Last edited:

corelli

Well-known member
Joined
Jun 13, 2007
Messages
4,472
Our criminal and civil legal aid provisions are entirely separate. We have very limited civil legal aid in the first place, far more limited than in the UK. You must pass both a means test and a merits test in order to be eligible. In regard to means you must have income of below 18,000 and you must convince the Board that your case has a reasonable likelihood of success. Criminal legal aid is available to anybody charged with a criminal offence who passes the means test. Quite a difference between the two. We also require people to make a modest contribution to the Legal Aid Board and indeed, the waiting lists are so long it puts many people off ever pursuing cases to vindicate their rights. I say this as somebody with experience in this area.

There are of course incidents of bogus Asylum seekers taking series of flawed judicial reviews. Do they constitute anything like a significant percentage of our legal aid budget? No. There is unfortunately a predominance of family law at the Legal Aid Board and this could be overcome with a greater emphasis on proper arbitration and mediation.
Indeed, and I am not too sure that the withdrawal of funding for all divorce cases will go down well with the ECtHR, where this is bound to end up. The Airey case, itself, was based on a lack, in Ireland, of legal aid in matrimonial cases.
 

Magror14

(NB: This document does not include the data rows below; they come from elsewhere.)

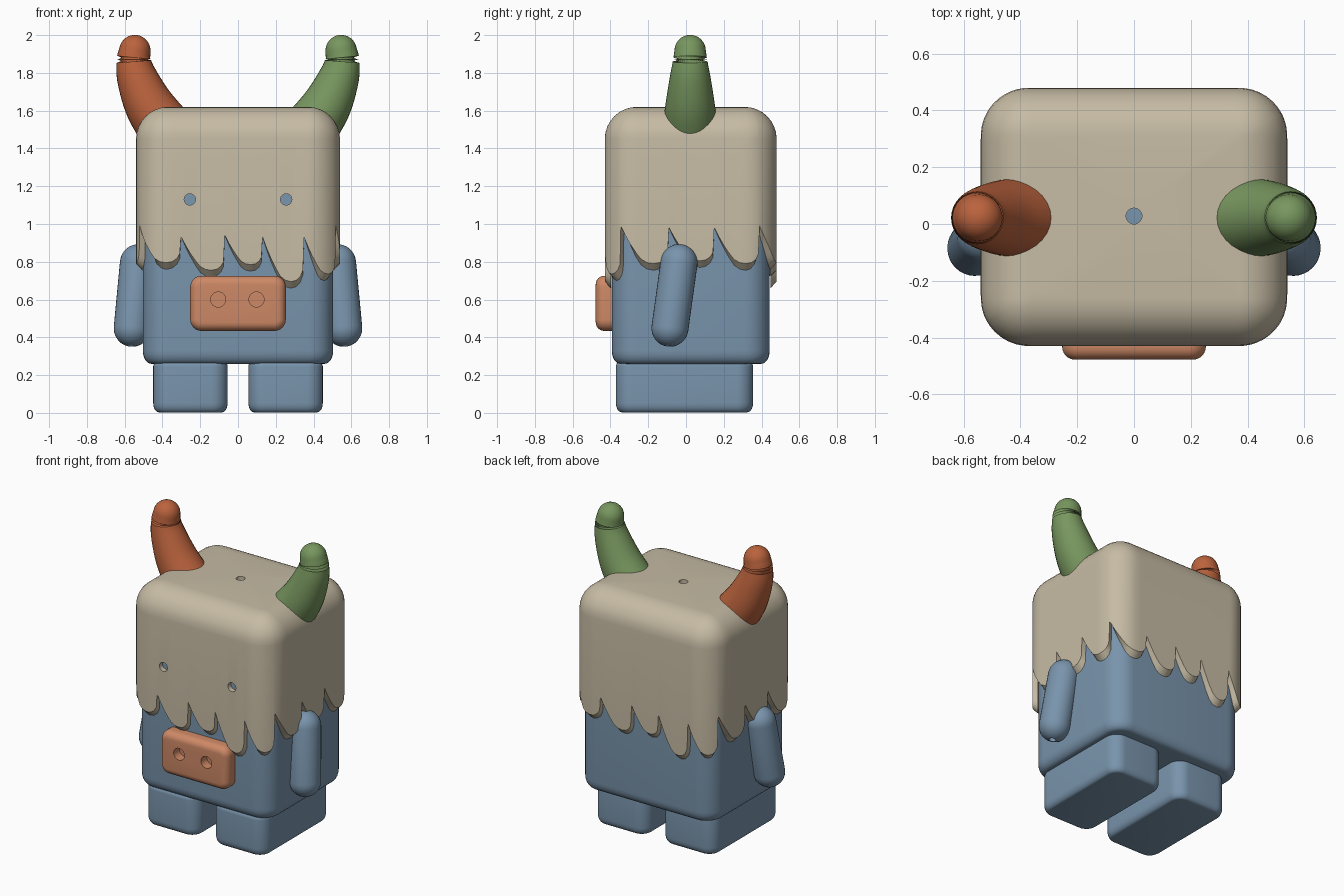
import bpy, bmesh, math
from mathutils import Vector

if "Cube" in bpy.data.objects:
    bpy.data.objects.remove(bpy.data.objects["Cube"])


def material(name, rgb):
    m = bpy.data.materials.new(name)
    lin = [((c / 255 + 0.055) / 1.055) ** 2.4 for c in rgb]
    m.diffuse_color = (*lin, 1)
    m.use_nodes = True
    m.node_tree.nodes["Principled BSDF"].inputs["Base Color"].default_value = m.diffuse_color
    return m


TAN = material("tan", (198, 187, 164))
BLUE = material("blue", (121, 148, 172))
GREEN = material("green", (120, 151, 95))
RED = material("rust_red", (187, 99, 61))
ORANGE = material("orange", (206, 137, 102))


def loft(name, rings, mat):
    """Closed solid through rings of equal length, capped at both ends."""
    bm = bmesh.new()
    rows = [[bm.verts.new(p) for p in ring] for ring in rings]
    n = len(rows[0])
    for a, b in zip(rows, rows[1:]):
        for i in range(n):
            j = (i + 1) % n
            bm.faces.new((a[i], a[j], b[j], b[i]))
    bm.faces.new(rows[0][::-1])
    bm.faces.new(rows[-1])
    bmesh.ops.remove_doubles(bm, verts=bm.verts, dist=0.0005)
    bmesh.ops.recalc_face_normals(bm, faces=bm.faces)
    me = bpy.data.meshes.new(name)
    bm.to_mesh(me)
    bm.free()
    me.materials.append(mat)
    ob = bpy.data.objects.new(name, me)
    bpy.context.collection.objects.link(ob)
    return ob


def activate(ob):
    bpy.ops.object.select_all(action='DESELECT')
    ob.select_set(True)
    bpy.context.view_layer.objects.active = ob


def smooth(ob, angle=35):
    activate(ob)
    bpy.ops.object.shade_smooth_by_angle(angle=math.radians(angle))


def drill(ob, start, end, radius):
    """Cut a round hole from start to end."""
    start, end = Vector(start), Vector(end)
    d = end - start
    bpy.ops.mesh.primitive_cylinder_add(
        vertices=24, radius=radius, depth=d.length, location=(start + end) / 2,
        rotation=d.to_track_quat('Z', 'Y').to_euler())
    cutter = bpy.context.object
    cutter.hide_render = True
    mod = ob.modifiers.new("hole", 'BOOLEAN')
    mod.operation, mod.object, mod.solver = 'DIFFERENCE', cutter, 'EXACT'
    activate(ob)
    bpy.ops.object.modifier_apply(modifier=mod.name)
    bpy.data.objects.remove(cutter)


def arc(n):
    return [math.pi / 2 * i / n for i in range(n + 1)]


def rounded_box(name, cx, cy, hx, hy, r, z0, z1, low, high, mat):
    """Box with round upright corners; low/high = (inset, height) of end bevels."""
    cols = []
    for k, (sx, sy) in enumerate([(1, 1), (-1, 1), (-1, -1), (1, -1)]):
        core = Vector((cx + sx * (hx - r), cy + sy * (hy - r)))
        for a in arc(8):
            t = a + k * math.pi / 2
            cols.append((core, Vector((math.cos(t), math.sin(t)))))
    rows = [(low[0] * (1 - math.sin(a)), z0 + low[1] * (1 - math.cos(a))) for a in arc(6)]
    rows += [(high[0] * (1 - math.cos(a)), z1 - high[1] * (1 - math.sin(a))) for a in arc(6)]
    return loft(name, [[(*(c + n * (r - ins)), z) for c, n in cols]
                       for ins, z in rows], mat)


def tube(name, path, mat, sides=32):
    """Round tube through (point, radius) pairs."""
    rings = []
    for i, (p, r) in enumerate(path):
        d = path[min(i + 1, len(path) - 1)][0] - path[max(i - 1, 0)][0]
        q = d.to_track_quat('Z', 'Y')
        rings.append([p + q @ Vector((r * math.cos(t), r * math.sin(t), 0))
                      for t in (2 * math.pi * k / sides for k in range(sides))])
    return loft(name, rings, mat)


def round_end(p, d, r):
    """Hemisphere path stations leaving p along d."""
    return [(p + d * r * math.sin(a), max(r * math.cos(a), 0.002)) for a in arc(8)[1:]]


# Body and legs
smooth(rounded_box("body", 0, 0.025, 0.504, 0.418, 0.132, 0.26, 1.58,
                   (0.045, 0.07), (0.13, 0.13), BLUE))
for side, s in (("left", -1), ("right", 1)):
    smooth(rounded_box(side + "_leg", s * 0.252, -0.008, 0.197, 0.363, 0.085, 0.003, 0.275,
                       (0.03, 0.05), (0.03, 0.03), BLUE))

# Shaggy head cover: a thin shell with a ragged lower rim
HX, HY, R, CY, T = 0.54, 0.455, 0.17, 0.025, 0.033
A, B, Q = HX - R, HY - R, R * math.pi / 2
HALF = 2 * (A + B) + 2 * Q


def rim(u):
    """Core point and outward direction at distance u around the head."""
    u %= 2 * HALF
    s = 1
    if u >= HALF:
        u, s = u - HALF, -1
    if u < 2 * A:
        c, t = (-A + u, -B), 0
    elif u < 2 * A + Q:
        c, t = (A, -B), (u - 2 * A) / R
    elif u < 2 * A + Q + 2 * B:
        c, t = (A, -B + u - 2 * A - Q), math.pi / 2
    else:
        c, t = (A, B), math.pi / 2 + (u - 2 * A - Q - 2 * B) / R
    c, n = Vector(c) * s, Vector((math.sin(t), -math.cos(t))) * s
    return c + Vector((0, CY)), n


# Each lock: start distance, notch height, lowest point
LOCKS = [(0.07, 0.93, 0.72), (0.30, 0.94, 0.75), (0.50, 0.93, 0.66), (0.72, 0.93, 0.70),
         (0.918, 0.99, 0.755), (1.177, 0.98, 0.77), (1.417, 0.98, 0.755), (1.66, 0.99, 0.76)]
SHAPE = [(0, 0), (0.1, 0.25), (0.2, 0.47), (0.32, 0.7), (0.43, 0.88), (0.55, 0.97),
         (0.68, 1), (0.81, 0.97), (0.91, 0.88), (0.97, 0.74), (0.985, 0.4)]
cols = []
for turn in (0, HALF):
    for i, (u, top, low) in enumerate(LOCKS):
        end = LOCKS[i + 1][0] if i + 1 < len(LOCKS) else LOCKS[0][0] + HALF
        for t, f in SHAPE:
            cols.append((*rim(turn + u + t * (end - u)), top - f * (top - low), 0.035 * f))


def shell_ring(inset, z=None, lift=0):
    return [(*(c + n * (R - inset)), (low + lift * h) if z is None else z)
            for c, n, low, h in cols]


Z = 1.45
inner = [shell_ring(T + (R - T) * (1 - math.cos(a)), Z + (R - T) * math.sin(a)) for a in arc(8)]
outer = [shell_ring(R * (1 - math.cos(a)), Z + R * math.sin(a)) for a in arc(8)]
cover = loft("head_cover", inner[::-1] + [shell_ring(T), shell_ring(0, lift=1)] + outer, TAN)
for x in (-0.255, 0.255):
    drill(cover, (x, -0.5, 1.13), (x, -0.35, 1.13), 0.03)
drill(cover, (0, 0.028, 1.7), (0, 0.028, 1.53), 0.028)
smooth(cover)

# Snout with two nostrils, built upright then tipped forward
snout = rounded_box("snout", 0, 0.58, 0.253, 0.146, 0.06, 0.36, 0.478,
                    (0.0, 0.01), (0.045, 0.045), ORANGE)
snout.rotation_euler.x = math.pi / 2
activate(snout)
bpy.ops.object.transform_apply(location=False, rotation=True, scale=False)
for x in (-0.105, 0.098):
    drill(snout, (x, -0.55, 0.6), (x, -0.415, 0.6), 0.04)
smooth(snout)

# Arms
for side, s in (("left", -1), ("right", 1)):
    top, bottom, r = Vector((s * 0.527, -0.037, 0.795)), Vector((s * 0.56, -0.085, 0.448)), 0.098
    d = (bottom - top).normalized()
    arm = tube(side + "_arm", round_end(top, -d, r)[::-1] + [(top, r), (bottom, r)]
               + round_end(bottom, d, r), BLUE)
    drill(arm, bottom + d * 0.06, bottom + d * 0.15, 0.022)
    smooth(arm)

# Horns: x, z, radius along the centre line
HORN = [(0.30, 1.40, 0.155), (0.38, 1.50, 0.146), (0.47, 1.63, 0.131),
        (0.532, 1.77, 0.109), (0.552, 1.86, 0.092), (0.546, 1.918, 0.083)]


def spline(pts, steps=6):
    """Smooth curve through the given stations."""
    v = [Vector(p) for p in pts]
    v = [2 * v[0] - v[1]] + v + [2 * v[-1] - v[-2]]
    out = []
    for a, b, c, d in zip(v, v[1:], v[2:], v[3:]):
        for k in range(steps):
            t = k / steps
            out.append(0.5 * (2 * b + (c - a) * t + (2 * a - 5 * b + 4 * c - d) * t * t
                              + (3 * b - a - 3 * c + d) * t ** 3))
    return out + [v[-2]]


for side, s, mat in (("left", -1, RED), ("right", 1, GREEN)):
    path = [(Vector((s * x, 0.022, z)), r) for x, z, r in spline(HORN)]
    d = (path[-1][0] - path[-2][0]).normalized()
    smooth(tube(side + "_horn", path + round_end(path[-1][0], d, path[-1][1]), mat))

Well-known member
Joined
Jun 13, 2008
Messages
1,870
I saw figures that seem to indicate that our legal aid budget both criminal and civil is about a quarter of the UK's per head of population. Our Legal Aid Board actually received something of a back-handed compliment from Colm McCarthy in his report for its ability to control costs. The total national budget of the Legal Aid Board costs the taxpayer in the region of 20 million a year.
 

corelli

Well-known member
Joined
Jun 13, 2007
Messages
4,472
I saw figures that seem to indicate that our legal aid budget both criminal and civil is about a quarter of the UK's per head of population. Our Legal Aid Board actually received something of a back-handed compliment from Colm McCarthy in his report for its ability to control costs. The total national budget of the Legal Aid Board costs the taxpayer in the region of 20 million a year.
Its about 20 million all right, but thats only civil legal aid. Criminal Legal AId cost, last available figures, 60 Million Euro in 2009.
 

clonycavanman

Well-known member
Joined
Nov 30, 2008
Messages
656
Whatever happened to ...legal aid cuts in the UK?
Today the Immigration Advisory Service, which employs 300 people, closed it's 14 offices.
A spokesman for the charity said,' The government reforms include the removal of immigration from the scope of legal aid, and a 10% cut in legal aid fees for refugees seeking asylum within the UK.'
BBC News - Immigration Advisory Service goes into administration

Comment: I don't expect many people knew this organisation was dependent upon legal aid.
In the past three days the Disasters Emergency Committee raised £9 million for Somalia in the UK.
 


New Threads

Popular Threads

Most Replies

Top